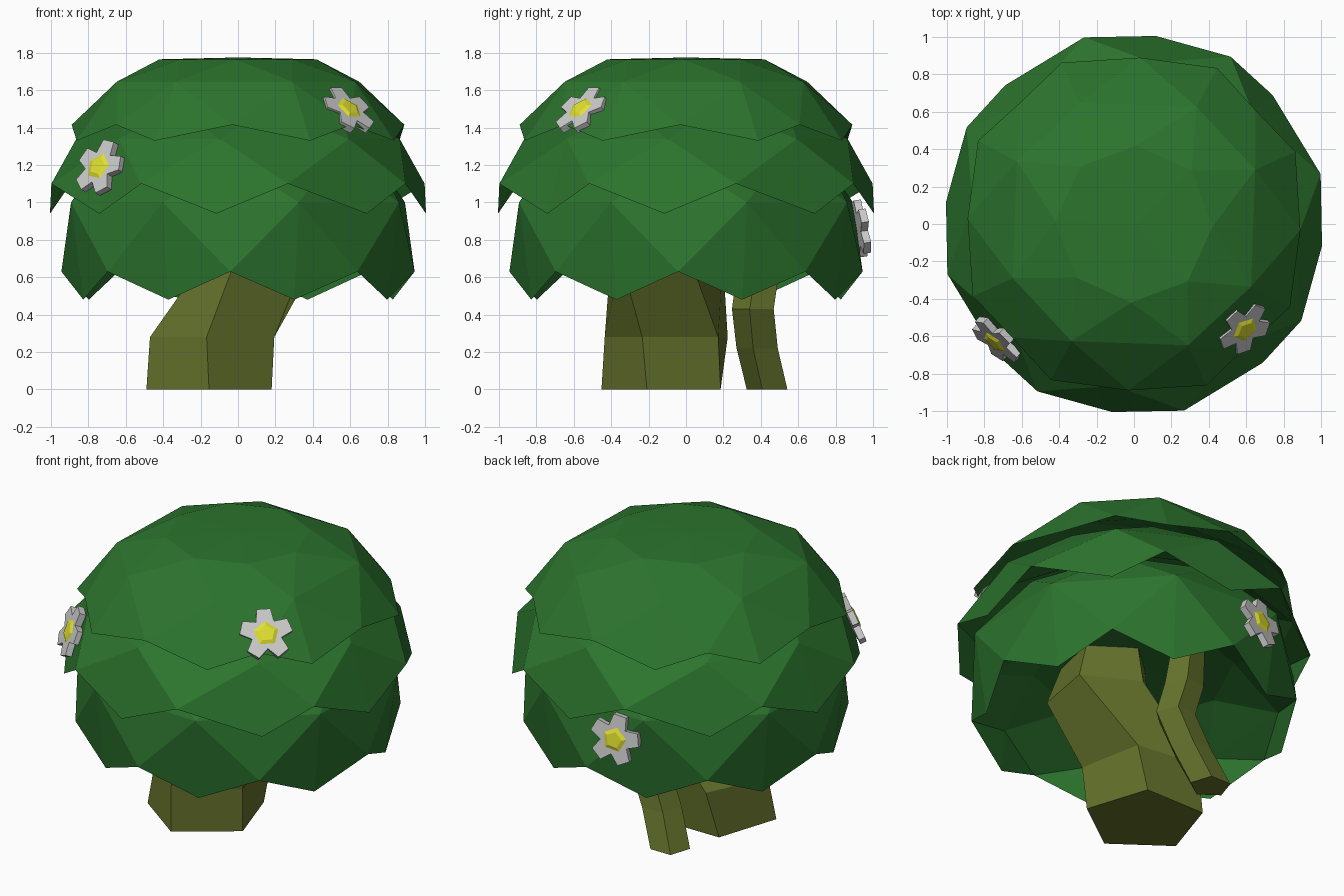
import bpy
from math import cos, sin, pi, radians
from mathutils import Vector, Matrix

if "Cube" in bpy.data.objects:
    bpy.data.objects.remove(bpy.data.objects["Cube"])


def material(name, rgb):
    m = bpy.data.materials.new(name)
    m.diffuse_color = (*rgb, 1)
    m.use_nodes = True
    m.node_tree.nodes["Principled BSDF"].inputs["Base Color"].default_value = m.diffuse_color
    return m


LEAF = material("leaf_green", (0.025, 0.175, 0.027))
BARK = material("bark", (0.13, 0.17, 0.025))
PETAL = material("petal_white", (0.75, 0.75, 0.75))
YELLOW = material("flower_yellow", (0.75, 0.75, 0.03))


def make(name, verts, faces, mat, matrix=None):
    me = bpy.data.meshes.new(name)
    me.from_pydata(verts, [], faces)
    me.materials.append(mat)
    if matrix:
        me.transform(matrix)
    ob = bpy.data.objects.new(name, me)
    bpy.context.collection.objects.link(ob)
    return ob


# Leaf tier: dome of staggered eight-point rings, hem with pointed teeth, hollow underside.
# lows = turn of the teeth (in eighths) after each side middle / each corner
def leaf_tier(name, turn, lows, top, rings, hem, tooth, under, ceiling):
    start = radians(-90 + turn)

    def ring(r, z, staggered):
        angles = [start + (i + (lows[i % 2] if staggered else 0)) * pi / 4 for i in range(8)]
        return [(r * cos(a), r * sin(a), z) for a in angles]

    verts, faces = [(0, 0, top)], []
    levels = list(rings) + [hem]
    stag = [(len(levels) - 1 - k) % 2 for k in range(len(levels))]
    for (r, z), s in zip(levels, stag):
        verts += ring(r, z, s)
    faces += [(0, 1 + i, 1 + (i + 1) % 8) for i in range(8)]
    for k in range(len(levels) - 1):
        a, b = 1 + 8 * k, 9 + 8 * k
        for i in range(8):
            j = (i + 1) % 8
            if stag[k]:
                faces.append((a + i, a + (i - 1) % 8, b + i))
                if k < len(levels) - 2:
                    faces.append((a + i, b + i, b + j))
            else:
                faces += [(a + i, b + i, a + j), (a + j, b + i, b + j)]
    # teeth run from the last ring down past the hem
    t, a = len(verts), len(verts) - 16
    h = a + 8
    verts += ring(*tooth, True)
    # underside: inner wall ring, ceiling ring and middle
    u, c, m = t + 8, t + 16, t + 24
    verts += ring(*under, True) + ring(*ceiling, False) + [(0, 0, ceiling[1] + 0.04)]
    for i in range(8):
        j = (i + 1) % 8
        faces += [(a + i, h + i, t + i), (a + i, t + i, h + j)]
        faces += [(h + i, u + i, t + i), (t + i, u + i, h + j)]
        faces += [(u + i, h + i, u + (i - 1) % 8), (u + i, c + j, c + i),
                  (u + i, c + i, u + (i - 1) % 8), (c + i, c + j, m)]
    return make(name, verts, faces, LEAF)


leaf_tier("lower_leaves", -2.5, (0.5, 0.5), 1.36, [(0.42, 1.34), (0.74, 1.23), (0.95, 1.0)],
          (0.945, 0.63), (0.88, 0.48), (0.86, 0.74), (0.58, 0.9))
leaf_tier("middle_leaves", 15, (0.62, 0.52), 1.57, [(0.35, 1.56), (0.62, 1.5), (0.87, 1.34)],
          (1.033, 1.1), (1.012, 0.94), (0.92, 1.15), (0.6, 1.35))
leaf_tier("upper_leaves", -2, (0.58, 0.42), 1.775, [(0.42, 1.765), (0.71, 1.645)],
          (0.89, 1.415), (0.945, 1.33), (0.82, 1.45), (0.5, 1.57))


# Five-sided trunks lofted along a bent path: (x, y, z, radius, twist)
def trunk(name, path):
    verts, faces = [], []
    for x, y, z, r, twist in path:
        for i in range(5):
            a = -pi / 2 + 2 * pi * i / 5 + radians(twist)
            verts.append((x + r * cos(a), y + r * sin(a), z))
    for k in range(len(path) - 1):
        for i in range(5):
            j = (i + 1) % 5
            faces.append((5 * k + i, 5 * k + j, 5 * k + 5 + j, 5 * k + 5 + i))
    n = len(verts)
    faces += [(4, 3, 2, 1, 0), tuple(range(n - 5, n))]
    return make(name, verts, faces, BARK)


trunk("main_trunk", [(-0.155, -0.1, 0, 0.352, 0), (-0.125, -0.085, 0.28, 0.352, -7),
                     (0.14, -0.12, 0.7, 0.32, -28), (0.14, -0.08, 0.95, 0.25, -30)])
trunk("side_trunk", [(-0.2, 0.445, 0, 0.12, 0), (-0.1, 0.39, 0.22, 0.12, 3),
                     (0.0, 0.365, 0.43, 0.12, 6), (-0.04, 0.39, 0.62, 0.12, 9),
                     (-0.06, 0.41, 0.92, 0.1, 12)])


# Flowers: blunt five-petal star with a raised yellow centre
def flower(name, pos, normal, roll):
    mat = (Matrix.Translation(pos)
           @ Vector(normal).to_track_quat('Z', 'Y').to_matrix().to_4x4()
           @ Matrix.Rotation(radians(roll), 4, 'Z'))
    outline = []
    for i in range(5):
        a = pi / 2 + 2 * pi * i / 5
        for r, d in ((0.155, -0.26), (0.155, 0.26), (0.09, pi / 5)):
            outline.append((r * cos(a + d), r * sin(a + d)))
    n = len(outline)
    verts = [(x, y, z) for z in (-0.02, 0.02) for x, y in outline]
    faces = [tuple(range(n - 1, -1, -1)), tuple(range(n, 2 * n))]
    faces += [(i, (i + 1) % n, n + (i + 1) % n, n + i) for i in range(n)]
    make(name + "_petals", verts, faces, PETAL, mat)
    verts = [(r * cos(pi / 2 + 2 * pi * i / 5), r * sin(pi / 2 + 2 * pi * i / 5), z)
             for r, z in ((0.08, 0.018), (0.05, 0.03)) for i in range(5)]
    faces = [(i, (i + 1) % 5, 5 + (i + 1) % 5, 5 + i) for i in range(5)]
    faces += [(4, 3, 2, 1, 0), (5, 6, 7, 8, 9)]
    make(name + "_centre", verts, faces, YELLOW, mat)


flower("left_flower", (-0.735, -0.62, 1.185), (-0.62, -0.68, 0.36), -10)
flower("right_flower", (0.585, -0.555, 1.49), (0.5, -0.52, 0.66), 0)
flower("back_flower", (-0.16, 0.935, 0.86), (-0.18, 0.95, 0.14), -10)
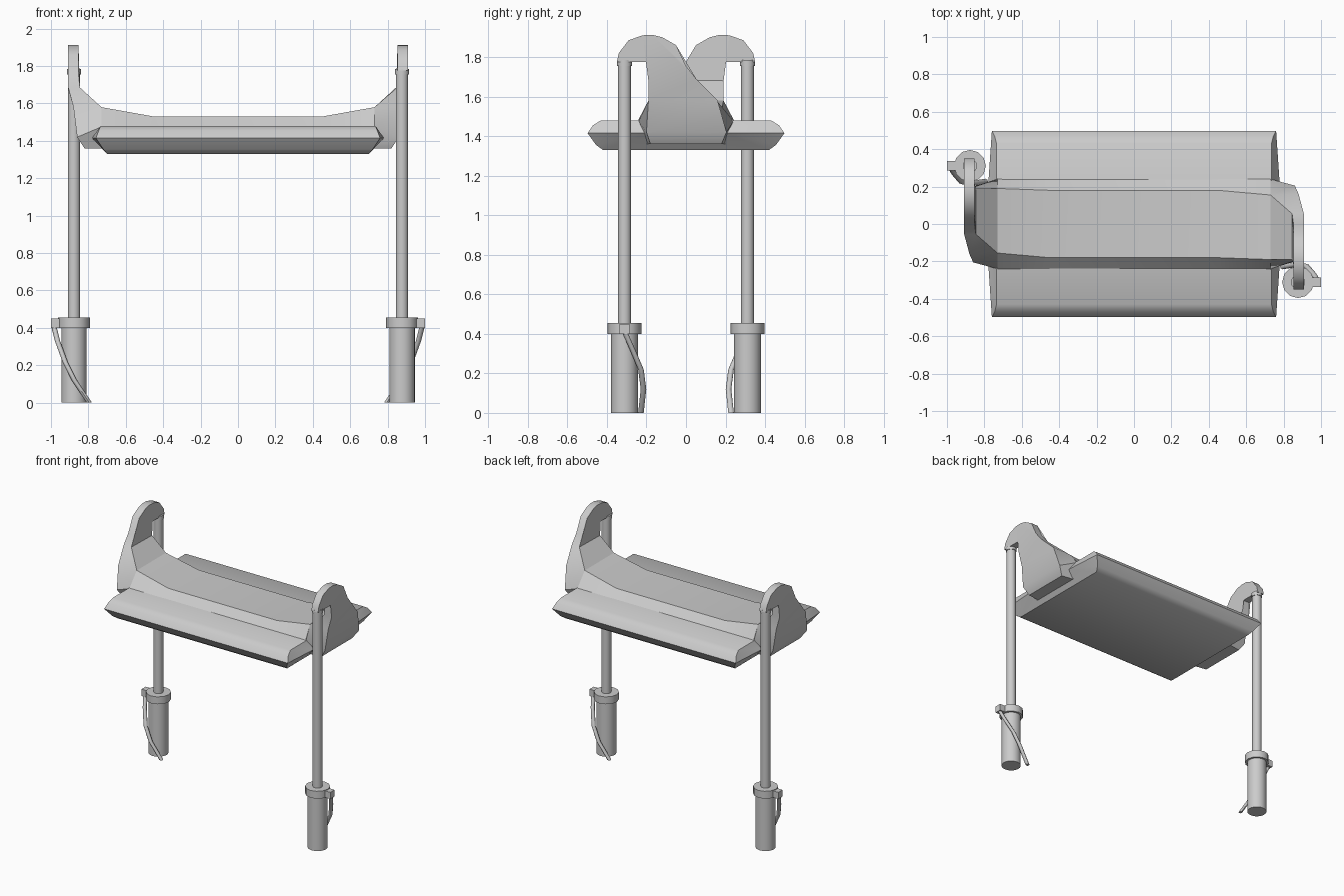
import bpy, bmesh, math
from mathutils import Matrix

if "Cube" in bpy.data.objects:
    bpy.data.objects.remove(bpy.data.objects["Cube"])

grey = bpy.data.materials.new("plain grey")
grey.diffuse_color = (0.6, 0.6, 0.6, 1)
grey.use_nodes = True
grey.node_tree.nodes["Principled BSDF"].inputs["Base Color"].default_value = grey.diffuse_color


def finish(name, bm, angle=35):
    bmesh.ops.recalc_face_normals(bm, faces=bm.faces)
    me = bpy.data.meshes.new(name)
    bm.to_mesh(me)
    bm.free()
    me.materials.append(grey)
    ob = bpy.data.objects.new(name, me)
    bpy.context.collection.objects.link(ob)
    bpy.ops.object.select_all(action='DESELECT')
    ob.select_set(True)
    bpy.context.view_layer.objects.active = ob
    bpy.ops.object.shade_smooth_by_angle(angle=math.radians(angle))
    return ob


def half_turn(ob, name):
    # second copy, turned 180 degrees about the vertical axis
    twin = ob.copy()
    twin.name = name
    twin.matrix_world = Matrix.Rotation(math.pi, 4, 'Z') @ ob.matrix_world
    bpy.context.collection.objects.link(twin)


def loft(bm, rings, caps=True):
    vs = [[bm.verts.new(p) for p in r] for r in rings]
    n = len(vs[0])
    for a, b in zip(vs, vs[1:]):
        for i in range(n):
            j = (i + 1) % n
            bm.faces.new((a[i], a[j], b[j], b[i]))
    if caps:
        bm.faces.new(vs[0])
        bm.faces.new(vs[-1])


# base plate: rounded long edges, pointed ends
section = [(-0.42, 1.33), (-0.455, 1.355), (-0.498, 1.415), (-0.47, 1.455), (-0.43, 1.48)]
section += [(-y, z) for y, z in reversed(section)]


def plate_ring(s):
    reach = {1.33: 0.70, 1.355: 0.72, 1.415: 0.76, 1.455: 0.745, 1.48: 0.735}
    return [(s * reach[z], y, z) for y, z in section]


bm = bmesh.new()
loft(bm, [plate_ring(-1), plate_ring(1)], caps=False)
# each end is a pair of sloping faces meeting in a ridge
for s in (-1, 1):
    ring = [min(bm.verts, key=lambda v, p=p: sum((a - b) ** 2 for a, b in zip(v.co, p)))
            for p in plate_ring(s)]
    ra = bm.verts.new((s * 0.78, -0.2, 1.415))
    rb = bm.verts.new((s * 0.78, 0.2, 1.415))
    for i in range(0, 4):
        bm.faces.new((ring[i], ring[i + 1], ra))
        bm.faces.new((ring[i + 5], ring[i + 6], rb))
    bm.faces.new((ring[4], ring[5], rb, ra))
    bm.faces.new((ring[9], ring[0], ra, rb))
finish("base_plate", bm, 42)

# raised deck along the middle
bm = bmesh.new()
stations = [(-0.73, -0.155, 0.19, 1.58), (-0.45, -0.18, 0.18, 1.53),
            (0.45, -0.18, 0.18, 1.53), (0.73, -0.19, 0.155, 1.58)]
loft(bm, [[(x, lo, z), (x, -0.245, 1.475), (x, -0.2, 1.36), (x, 0.2, 1.36),
           (x, 0.245, 1.475), (x, hi, z)] for x, lo, hi, z in stations])
finish("deck", bm)

# end bracket: hooked arm on top, flaring into the deck below
arch = [(-0.27, 1.775), (-0.35, 1.775), (-0.34, 1.82), (-0.29, 1.885), (-0.22, 1.91),
        (-0.17, 1.912), (-0.12, 1.90), (-0.05, 1.86), (0.0, 1.755), (0.055, 1.685),
        (-0.19, 1.68), (-0.19, 1.775)]
lower_out = [(0.88, 0.16, 1.58, -0.19), (0.86, 0.205, 1.42, -0.20), (0.82, 0.18, 1.36, -0.18)]
lower_in = [(0.73, 0.155, 1.58, -0.19), (0.73, 0.24, 1.475, -0.24), (0.69, 0.2, 1.36, -0.2)]
bm = bmesh.new()
outer = [bm.verts.new((0.908, y, z)) for y, z in arch]
inner = [bm.verts.new((0.853 if z > 1.7 else 0.845, y, z)) for y, z in arch]
n = len(arch)
for loop in (outer, inner):
    # wall in three pieces: left of the hook, arch, and neck
    bm.faces.new(loop)
for i in range(n):
    if i != 9:
        j = (i + 1) % n
        bm.faces.new((outer[i], outer[j], inner[j], inner[i]))
prev = (outer[9], outer[10], inner[10], inner[9])
for o, k in zip(lower_out, lower_in):
    cur = (bm.verts.new(o[:3]), bm.verts.new((o[0], o[3], o[2])),
           bm.verts.new((k[0], k[3], k[2])), bm.verts.new(k[:3]))
    for i in range(4):
        j = (i + 1) % 4
        bm.faces.new((prev[i], prev[j], cur[j], cur[i]))
    prev = cur
bm.faces.new(prev)
bmesh.ops.triangulate(bm, faces=[f for f in bm.faces if len(f.verts) > 4])
half_turn(finish("right_bracket", bm), "left_bracket")

# leg: post, base tube, collars and lug
PX, PY = 0.877, -0.311


def tube(name, r, z0, z1, sides):
    bm = bmesh.new()
    bmesh.ops.create_cone(bm, cap_ends=True, segments=sides, radius1=r, radius2=r, depth=z1 - z0,
                          matrix=Matrix.Translation((PX, PY, (z0 + z1) / 2)))
    half_turn(finish("right_" + name, bm), "left_" + name)


tube("post", 0.033, 0.40, 1.77, 20)
tube("post_cap", 0.038, 1.755, 1.785, 12)
tube("foot_tube", 0.068, 0.0, 0.41, 24)
tube("foot_collar", 0.085, 0.40, 0.455, 12)

bm = bmesh.new()
bmesh.ops.create_cube(bm, size=1, matrix=Matrix.Translation((0.97, PY, 0.425))
                      @ Matrix.Diagonal((0.06, 0.05, 0.05, 1)))
half_turn(finish("right_lug", bm), "left_lug")

# cable hanging from the lug down to the floor
path = [(0.985, -0.311, 0.41), (0.965, -0.275, 0.33), (0.925, -0.228, 0.22),
        (0.875, -0.215, 0.12), (0.795, -0.228, 0.0)]
bm = bmesh.new()
loft(bm, [[(x + 0.014 * math.cos(a), y + 0.014 * math.sin(a), z)
           for a in (math.tau * i / 8 for i in range(8))] for x, y, z in path])
half_turn(finish("right_cable", bm, 50), "left_cable")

***

Copy out each line of the listing that holds "outer".

outer = [bm.verts.new((0.908, y, z)) for y, z in arch]
for loop in (outer, inner):
        bm.faces.new((outer[i], outer[j], inner[j], inner[i]))
prev = (outer[9], outer[10], inner[10], inner[9])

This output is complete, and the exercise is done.